◆ **EXERCISE**
Find and copy each line of the records where the string "random" shows up.

================

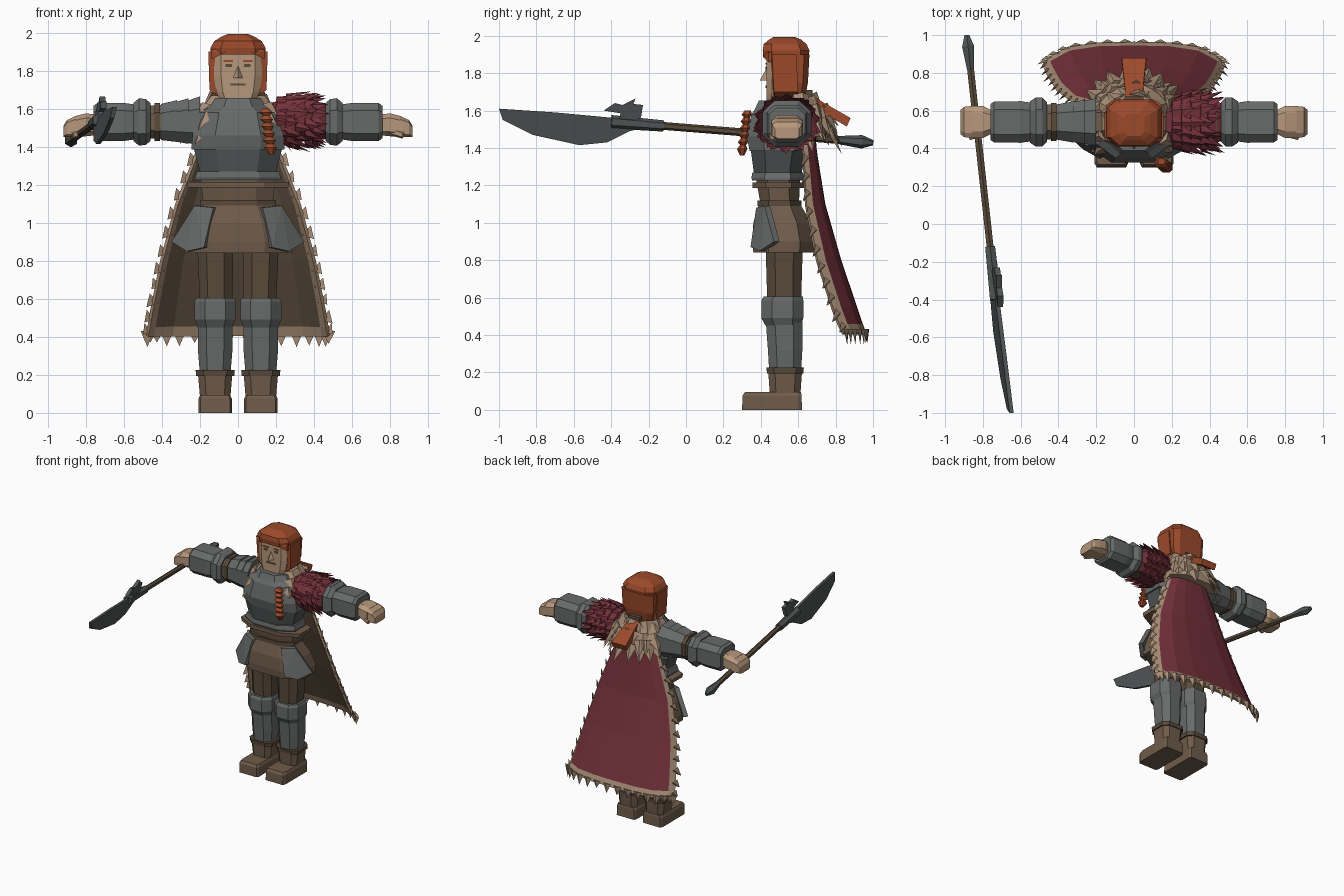
import bpy, bmesh, math, random
from mathutils import Vector as V

random.seed(4)
if "Cube" in bpy.data.objects:
    bpy.data.objects.remove(bpy.data.objects["Cube"])


def material(name, *rgb):
    m = bpy.data.materials.new(name)
    m.use_nodes = True
    m.diffuse_color = (*rgb, 1)
    m.node_tree.nodes["Principled BSDF"].inputs["Base Color"].default_value = (*rgb, 1)
    return m


HAIR = material("copper hair", .33, .068, .024)
SKIN = material("skin", .47, .31, .20)
FUR = material("tan fur", .39, .27, .18)
STEEL = material("steel", .135, .145, .14)
DARK = material("dark steel", .08, .09, .09)
RED = material("maroon cloth", .17, .03, .042)
LEATHER = material("brown leather", .16, .107, .07)
WOOD = material("dark brown", .10, .07, .043)


def finish(name, bm, *mats):
    bmesh.ops.recalc_face_normals(bm, faces=bm.faces)
    me = bpy.data.meshes.new(name)
    bm.to_mesh(me)
    bm.free()
    ob = bpy.data.objects.new(name, me)
    bpy.context.collection.objects.link(ob)
    for m in mats:
        me.materials.append(m)
    return ob


def tube(name, rings, mat, k=.5, axis="Z"):
    """Loft of chamfered rectangles: (position, centre 1, centre 2, radius 1, radius 2)."""
    bm = bmesh.new()
    loops = []
    corners = [(1, -k), (1, k), (k, 1), (-k, 1), (-1, k), (-1, -k), (-k, -1), (k, -1)]
    for p, c1, c2, r1, r2 in rings:
        pts = [(c1 + r1 * a, c2 + r2 * b) for a, b in corners]
        loops.append([bm.verts.new((a, b, p) if axis == "Z" else (p, a, b)) for a, b in pts])
    for lo, hi in zip(loops, loops[1:]):
        for i in range(8):
            j = (i + 1) % 8
            bm.faces.new((lo[i], lo[j], hi[j], hi[i]))
    bm.faces.new(loops[0])
    bm.faces.new(loops[-1])
    return finish(name, bm, mat)


def plate(name, pts, depth, mat):
    """Polygon extruded along a vector."""
    bm = bmesh.new()
    face = bm.faces.new([bm.verts.new(p) for p in pts])
    out = bmesh.ops.extrude_face_region(bm, geom=[face], use_keep_orig=True)
    bmesh.ops.translate(bm, vec=depth, verts=[v for v in out["geom"] if isinstance(v, bmesh.types.BMVert)])
    bmesh.ops.triangulate(bm, faces=[f for f in bm.faces if len(f.verts) > 4])
    return finish(name, bm, mat)


def box(name, x, y, z, sx, sy, sz, mat):
    pts = [(x + a * sx / 2, y - sy / 2, z + b * sz / 2) for a, b in ((-1, -1), (1, -1), (1, 1), (-1, 1))]
    return plate(name, pts, (0, sy, 0), mat)


def rod(name, p, q, r1, r2, mat, n=6):
    bm = bmesh.new()
    p, q = V(p), V(q)
    bmesh.ops.create_cone(bm, cap_ends=True, segments=n, radius1=r1, radius2=r2, depth=(q - p).length)
    bm.transform((q - p).to_track_quat("Z", "Y").to_matrix().to_4x4())
    bmesh.ops.translate(bm, vec=(p + q) / 2, verts=bm.verts)
    return finish(name, bm, mat)


def shard(bm, p, d, n, w):
    """One pointed tuft from p along d, ridged towards n."""
    p, d, n = V(p), V(d), V(n).normalized()
    s = d.cross(n).normalized() * w
    a, b, c, t = [bm.verts.new(q) for q in (p + s, p - s, p + n * w * .5, p + d)]
    for f in ((a, b, c), (a, c, t), (c, b, t), (b, a, t)):
        bm.faces.new(f)


# Torso
tube("breastplate", [(1.385, 0, .5, .245, .16), (1.46, 0, .5, .24, .175), (1.58, 0, .5, .2, .15),
                     (1.61, 0, .51, .15, .14), (1.655, 0, .51, .12, .12)], STEEL)
tube("abdomen_plate", [(1.25, 0, .49, .195, .125), (1.4, 0, .495, .235, .15)], DARK)
tube("abdomen_rim", [(1.225, 0, .49, .225, .135), (1.24, 0, .49, .225, .14), (1.27, 0, .49, .215, .135)], STEEL)
tube("belt", [(1.185, 0, .495, .265, .14), (1.215, 0, .495, .27, .14)], LEATHER)
tube("waist", [(1.09, 0, .5, .19, .11), (1.12, 0, .5, .185, .105), (1.26, 0, .49, .2, .12)], LEATHER)
tube("lower_belt", [(1.09, 0, .5, .2, .118), (1.12, 0, .5, .2, .118)], WOOD)
tube("skirt", [(.84, 0, .525, .28, .165), (.9, 0, .525, .285, .17), (1.0, 0, .515, .25, .155),
               (1.1, 0, .5, .19, .11)], LEATHER)

# Legs and armour that repeat on both sides
for s, side in ((1, "left"), (-1, "right")):
    x = s * .12
    tube(side + "_thigh", [(.56, s * .115, .525, .085, .09), (.9, s * .12, .525, .095, .1)], WOOD)
    tube(side + "_knee_guard", [(.45, x, .52, .09, .095), (.49, x, .515, .108, .112),
                                (.585, x, .515, .108, .112), (.605, x, .52, .1, .105)], STEEL)
    tube(side + "_greave", [(.2, x, .53, .08, .085), (.32, x, .53, .09, .092), (.47, x, .525, .092, .098)], STEEL)
    tube(side + "_boot_shaft", [(.06, x, .53, .078, .08), (.2, x, .53, .09, .09)], LEATHER, .6)
    tube(side + "_boot_cuff", [(.195, x, .53, .1, .097), (.225, x, .53, .103, .1)], WOOD, .6)
    tube(side + "_foot", [(0, x, .46, .088, .16), (.075, x, .46, .088, .158), (.095, x, .465, .078, .15)], LEATHER, .88)
    tasset = [(.13, .375, 1.08), (.23, .42, 1.09), (.35, .47, .9), (.27, .395, .85), (.18, .345, .87)]
    plate(side + "_tasset", [(s * a, b, c) for a, b, c in tasset], (-s * .02, .03, 0), STEEL)

    # Arms
    def arm(name, rings, mat, k=.5):
        tube(side + name, [(s * p, *rest) for p, *rest in rings], mat, k, "X")
    arm("_upper_arm", [(.12, .54, 1.53, .1, .1), (.36, .54, 1.53, .095, .09), (.5, .54, 1.53, .09, .085)], LEATHER)
    arm("_arm_strap", [(.41, .54, 1.53, .1, .1), (.44, .54, 1.53, .1, .1)], WOOD)
    arm("_elbow_guard", [(.46, .54, 1.53, .105, .1), (.485, .54, 1.53, .13, .12), (.52, .54, 1.53, .13, .125),
                         (.55, .54, 1.53, .11, .1)], STEEL)
    arm("_forearm_guard", [(.53, .54, 1.53, .1, .09), (.6, .54, 1.53, .11, .1), (.74, .54, 1.53, .108, .1),
                           (.76, .54, 1.53, .095, .085)], STEEL, .6)
    arm("_palm", [(.75, .54, 1.515, .06, .055), (.8, .54, 1.515, .085, .06), (.86, .54, 1.505, .085, .055)], SKIN, .6)
    arm("_fingers", [(.855, .54, 1.505, .085, .055), (.9, .54, 1.495, .08, .045), (.918, .54, 1.48, .065, .03)], SKIN, .7)
    rod(side + "_thumb", (s * .79, .49, 1.49), (s * .87, .46, 1.46), .027, .018, SKIN)
    # Side locks of hair and face details
    plate(side + "_side_lock", [(s * .122, .45, 1.9), (s * .156, .46, 1.9), (s * .15, .47, 1.7), (s * .115, .47, 1.67)],
          (0, .13, 0), HAIR)
    box(side + "_eye", s * .048, .43, 1.828, .034, .008, .016, WOOD)
    box(side + "_brow", s * .05, .43, 1.85, .05, .009, .01, HAIR)

# Right shoulder plates
for i in range(3):
    a = -.2 - .06 * i
    tube("shoulder_plate_%d" % i, [(a, .54, 1.535, .125 - .008 * i, .13 - .01 * i),
                                   (a - .085, .54, 1.53, .11 - .008 * i, .105 - .005 * i)], STEEL, .5, "X")

# Head
tube("neck", [(1.6, 0, .53, .085, .08), (1.7, 0, .53, .085, .08)], SKIN)
tube("face", [(1.645, 0, .515, .095, .085), (1.69, 0, .525, .115, .095), (1.77, 0, .525, .127, .095),
              (1.91, 0, .525, .127, .095)], SKIN, .7)
nose = bmesh.new()
nv = [nose.verts.new(p) for p in ((-.027, .432, 1.76), (.027, .432, 1.76), (0, .432, 1.83), (0, .395, 1.762))]
for idx in ((0, 1, 3), (1, 2, 3), (2, 0, 3), (0, 2, 1)):
    nose.faces.new([nv[i] for i in idx])
finish("nose", nose, SKIN)
box("mouth", 0, .43, 1.727, .08, .008, .012, WOOD)

# Hair
tube("hair_cap", [(1.885, 0, .535, .142, .12), (1.92, 0, .535, .145, .125), (1.955, 0, .53, .125, .115),
                  (1.98, 0, .53, .085, .085), (1.992, 0, .525, .055, .06)], HAIR, .62)
tube("hair_back", [(1.66, 0, .555, .11, .08), (1.75, 0, .562, .14, .09), (1.9, 0, .565, .145, .095)], HAIR, .7)
for s in (-1, 1):
    plate("fringe", [(0, .413, 1.9), (s * .09, .413, 1.885), (s * .14, .44, 1.86), (s * .142, .44, 1.91), (0, .413, 1.93)],
          (0, .04, 0), HAIR)
plate("ponytail", [(-.04, .61, 1.72), (.04, .61, 1.72), (.05, .74, 1.64), (.065, .88, 1.56), (-.065, .88, 1.56),
                   (-.05, .74, 1.64)], (0, -.02, -.045), HAIR)
box("ponytail_tie", 0, .655, 1.675, .1, .04, .07, WOOD)
braid = []
for i in range(6):
    z, x = 1.6 - .037 * i, .145 + .005 * i
    braid += [(z, x, .33 - .005 * i, .018, .016), (z - .02, x, .325 - .005 * i, .034, .028)]
tube("front_braid", braid + [(1.36, .175, .3, .015, .012)], HAIR)

# Fur collar
tube("collar_base", [(1.46, 0, .58, .235, .17), (1.57, 0, .57, .21, .17), (1.67, 0, .56, .14, .12)], FUR)
bm = bmesh.new()
for z, rx, ry, n in ((1.67, .13, .12, 14), (1.61, .19, .175, 18), (1.56, .22, .2, 20), (1.51, .225, .205, 20)):
    for i in range(n):
        t = math.tau * (i + random.random() * .6) / n
        c, s = math.cos(t), math.sin(t)
        if s < 0 and abs(rx * c) < .145:
            continue
        d = V((c * .55, s * .5, -.7 + random.uniform(-.15, .25))) * random.uniform(.11, .16)
        shard(bm, (rx * c, .56 + ry * s, z + random.uniform(-.01, .02)), d, (c, s, .6), .05)
finish("collar_fur", bm, FUR)

# Left shoulder fur
tube("shoulder_fur_base", [(.17, .54, 1.54, .1, .09), (.26, .54, 1.54, .14, .115), (.38, .54, 1.54, .135, .11),
                           (.46, .54, 1.53, .1, .09)], RED, .5, "X")
bm = bmesh.new()
for x, r in ((.2, .105), (.25, .12), (.3, .125), (.35, .12), (.39, .11)):
    for i in range(14):
        t = math.tau * (i + random.random() * .6) / 14
        c, s = math.cos(t), math.sin(t)
        d = V((.85, c * .42, s * .35 - .1)) * random.uniform(.08, .11)
        shard(bm, (x, .54 + c * r * 1.15, 1.54 + s * r), d, (.2, c, s), .04)
finish("shoulder_fur", bm, RED)

# Cape: rows are height, half width, centre depth, wrap
rows = [(1.5, .17, .69, .08), (1.38, .22, .70, .07), (1.1, .33, .745, .1), (.8, .41, .83, .125),
        (.55, .46, .915, .13), (.46, .475, .945, .125), (.41, .485, .965, .12)]
cols = [-1, -.87, -.6, -.3, 0, .3, .6, .87, 1]
bm = bmesh.new()
grid = [[bm.verts.new((w * math.sin(u * 1.25) / math.sin(1.25), y - d * abs(u) ** 3, z)) for u in cols]
        for z, w, y, d in rows]
for r in range(len(rows) - 1):
    for c in range(len(cols) - 1):
        f = bm.faces.new((grid[r][c], grid[r][c + 1], grid[r + 1][c + 1], grid[r + 1][c]))
        f.material_index = 2 if c in (0, len(cols) - 2) or r == len(rows) - 2 else 0
edge = [[row[0].co.copy() for row in grid], [row[-1].co.copy() for row in grid], [v.co.copy() for v in grid[-1]]]
cape = finish("cape", bm, RED, WOOD, FUR, FUR)
if sum(p.normal.y for p in cape.data.polygons) < 0:
    cape.data.flip_normals()
mod = cape.modifiers.new("thickness", "SOLIDIFY")
mod.thickness, mod.offset, mod.material_offset = .018, -1, 1

# Ragged fur edging of the cape
bm = bmesh.new()
for path, out, n in ((edge[0], V((-.5, -.35, -.6)), 3), (edge[1], V((.5, -.35, -.6)), 3), (edge[2], V((0, .1, -1)), 2)):
    for a, b in zip(path, path[1:]):
        m = n if (b - a).length > .15 else 2 if n == 2 else 1
        for i in range(m):
            p = a.lerp(b, (i + .5) / m)
            shard(bm, p - out * .02, out * random.uniform(.055, .085), (p.x * .5, 1, .2), .035)
finish("cape_fringe", bm, FUR)


# Polearm held in the right hand
def pole(y, r=0):
    return (-.775 - .11 * y, y, 1.508 - .08 * y + r)


def head(y, z):
    return (-.785 - .11 * y + .2 * (z - 1.53), y, z)


rod("pole", pole(.9), pole(-.3), .021, .021, WOOD)
rod("butt_cap", pole(.82), pole(.94), .022, .036, DARK)
rod("butt_spike", pole(.94), pole(1.0), .036, .014, DARK)
rod("head_socket", pole(-.12), pole(-.4), .03, .036, DARK)
blade = [(-.14, 1.53), (-.38, 1.56), (-.7, 1.59), (-1, 1.61), (-.98, 1.55), (-.82, 1.47), (-.57, 1.415), (-.42, 1.43),
         (-.3, 1.49)]
plate("blade", [head(*p) for p in blade], (.022, 0, 0), DARK)
hook = [(-.28, 1.53), (-.36, 1.54), (-.35, 1.585), (-.44, 1.6), (-.38, 1.64), (-.34, 1.63), (-.27, 1.665), (-.28, 1.635),
        (-.23, 1.63), (-.24, 1.565)]
plate("back_hook", [head(*p) for p in hook], (.03, 0, 0), DARK)
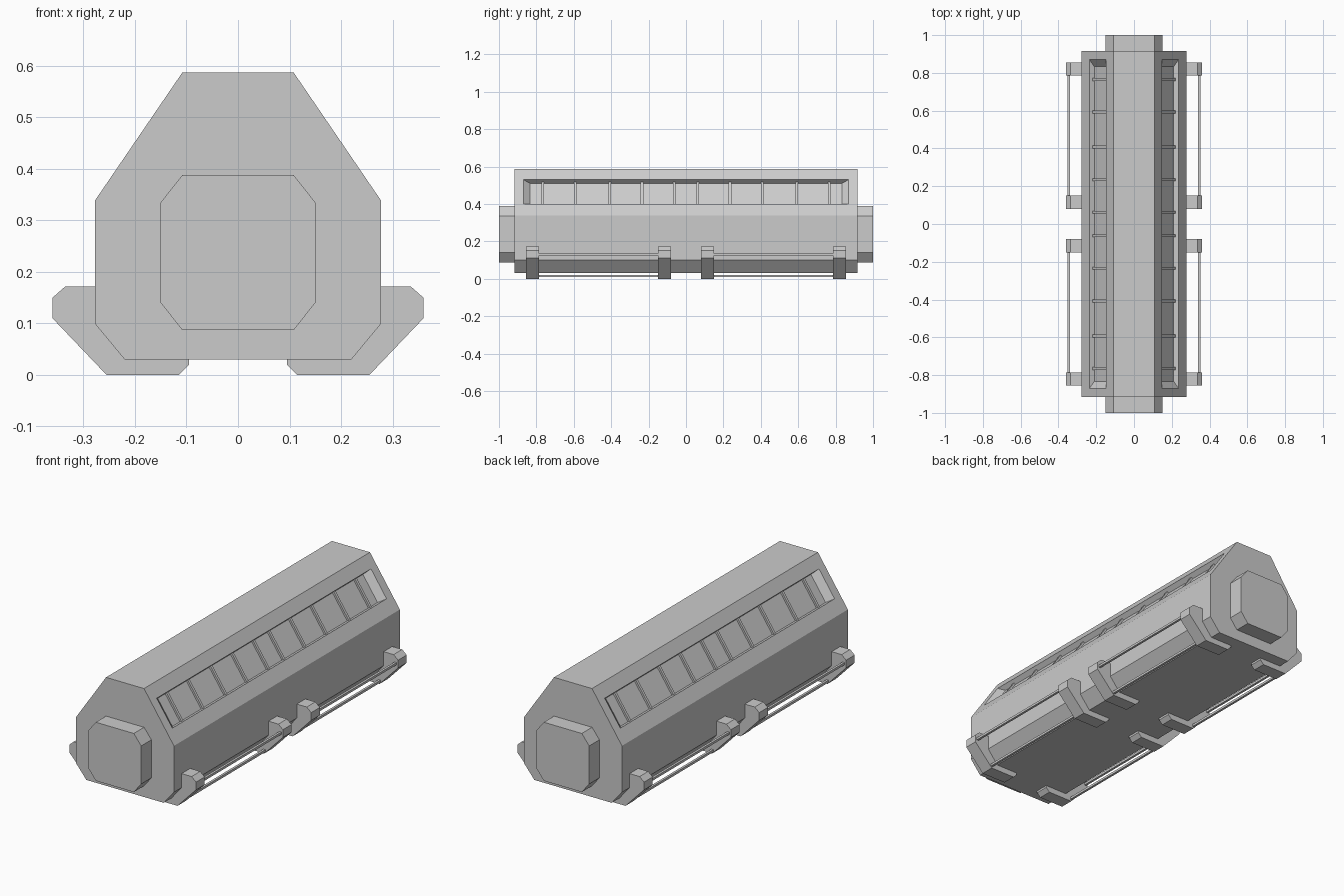
import bpy, bmesh
from mathutils import Vector

if "Cube" in bpy.data.objects:
    bpy.data.objects.remove(bpy.data.objects["Cube"])


def prism(name, profile, y0, y1):
    """Extrude an x-z profile from y0 to y1."""
    bm = bmesh.new()
    face = bm.faces.new([bm.verts.new((x, y0, z)) for x, z in profile])
    ext = bmesh.ops.extrude_face_region(bm, geom=[face])["geom"]
    for v in ext:
        if isinstance(v, bmesh.types.BMVert):
            v.co.y = y1
    return finish(name, bm)


def finish(name, bm):
    bmesh.ops.recalc_face_normals(bm, faces=bm.faces)
    mesh = bpy.data.meshes.new(name)
    bm.to_mesh(mesh)
    bm.free()
    ob = bpy.data.objects.new(name, mesh)
    bpy.context.collection.objects.link(ob)
    return ob


def square(x, z, r):
    return [(x - r, z - r), (x + r, z - r), (x + r, z + r), (x - r, z + r)]


def mirrored(half):
    return half + [(-x, z) for x, z in reversed(half)]


# Main body and the plug at each end
body = prism("body", mirrored([(.22, .03), (.278, .10), (.278, .338), (.108, .587)]), -.917, .917)
plug = mirrored([(.108, .087), (.15, .14), (.15, .335), (.108, .388)])
prism("front_plug", plug, -1, -.91)
prism("back_plug", plug, .91, 1)

# Frame of the sloped upper side: up the slope, and outward
low, high = Vector((.236, .40)), Vector((.147, .53))
up = (high - low).normalized()
out = Vector((up.y, -up.x))
DEPTH, INSET, END = .028, .005, .037


def recess_ring(side, depth):
    """Corners of the tapered recess at a depth below the sloped face."""
    k = depth / DEPTH
    a = low + up * INSET * k - out * depth
    b = high - up * INSET * k - out * depth
    y = .87 - END * k
    return [(side * p.x, s * y, p.y) for p, s in ((a, -1), (a, 1), (b, 1), (b, -1))]


rib_ys = [.063, .235, .408, .593, .765]
for side, label in ((1, "right"), (-1, "left")):
    # Tapered recess cut into the slope
    bm = bmesh.new()
    top = [bm.verts.new(c) for c in recess_ring(side, -.01)]
    base = [bm.verts.new(c) for c in recess_ring(side, DEPTH)]
    bm.faces.new(top)
    bm.faces.new(base)
    for i in range(4):
        j = (i + 1) % 4
        bm.faces.new((top[i], top[j], base[j], base[i]))
    cutter = finish(label + "_recess_cutter", bm)
    cutter.hide_render = True
    cutter.hide_viewport = True
    cutter.display_type = 'WIRE'
    mod = body.modifiers.new(label + "_recess", 'BOOLEAN')
    mod.operation, mod.object, mod.solver = 'DIFFERENCE', cutter, 'EXACT'

    # Ribs across the recess floor
    a, b = low - out * DEPTH, high - out * DEPTH
    rib = [a - out * .005, a + out * .01, b + out * .01, b - out * .005]
    rib = [(side * p.x, p.y) for p in rib]
    for y in [s * y for y in rib_ys for s in (-1, 1)]:
        prism(label + "_rib", rib, y - .007, y + .007)

    # Clamp feet wrapped around the lower corner
    foot = [(.095, .03), (.095, .02), (.115, 0), (.255, 0), (.36, .11), (.36, .15),
            (.335, .172), (.278, .172), (.278, .10), (.22, .03)]
    foot = [(side * x, z) for x, z in foot]
    for y in (-.82, -.115, .115, .82):
        prism(label + "_foot", foot, y - .035, y + .035)

    # Thin rails linking the feet
    for y0, y1 in ((-.79, -.145), (.145, .79)):
        prism(label + "_upper_rail", square(side * .346, .13, .006), y0, y1)
        prism(label + "_lower_rail", square(side * .255, .015, .006), y0, y1)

================

◆ **EXERCISE RESPONSE**
import bpy, bmesh, math, random
random.seed(4)
        t = math.tau * (i + random.random() * .6) / n
        d = V((c * .55, s * .5, -.7 + random.uniform(-.15, .25))) * random.uniform(.11, .16)
        shard(bm, (rx * c, .56 + ry * s, z + random.uniform(-.01, .02)), d, (c, s, .6), .05)
        t = math.tau * (i + random.random() * .6) / 14
        d = V((.85, c * .42, s * .35 - .1)) * random.uniform(.08, .11)
            shard(bm, p - out * .02, out * random.uniform(.055, .085), (p.x * .5, 1, .2), .035)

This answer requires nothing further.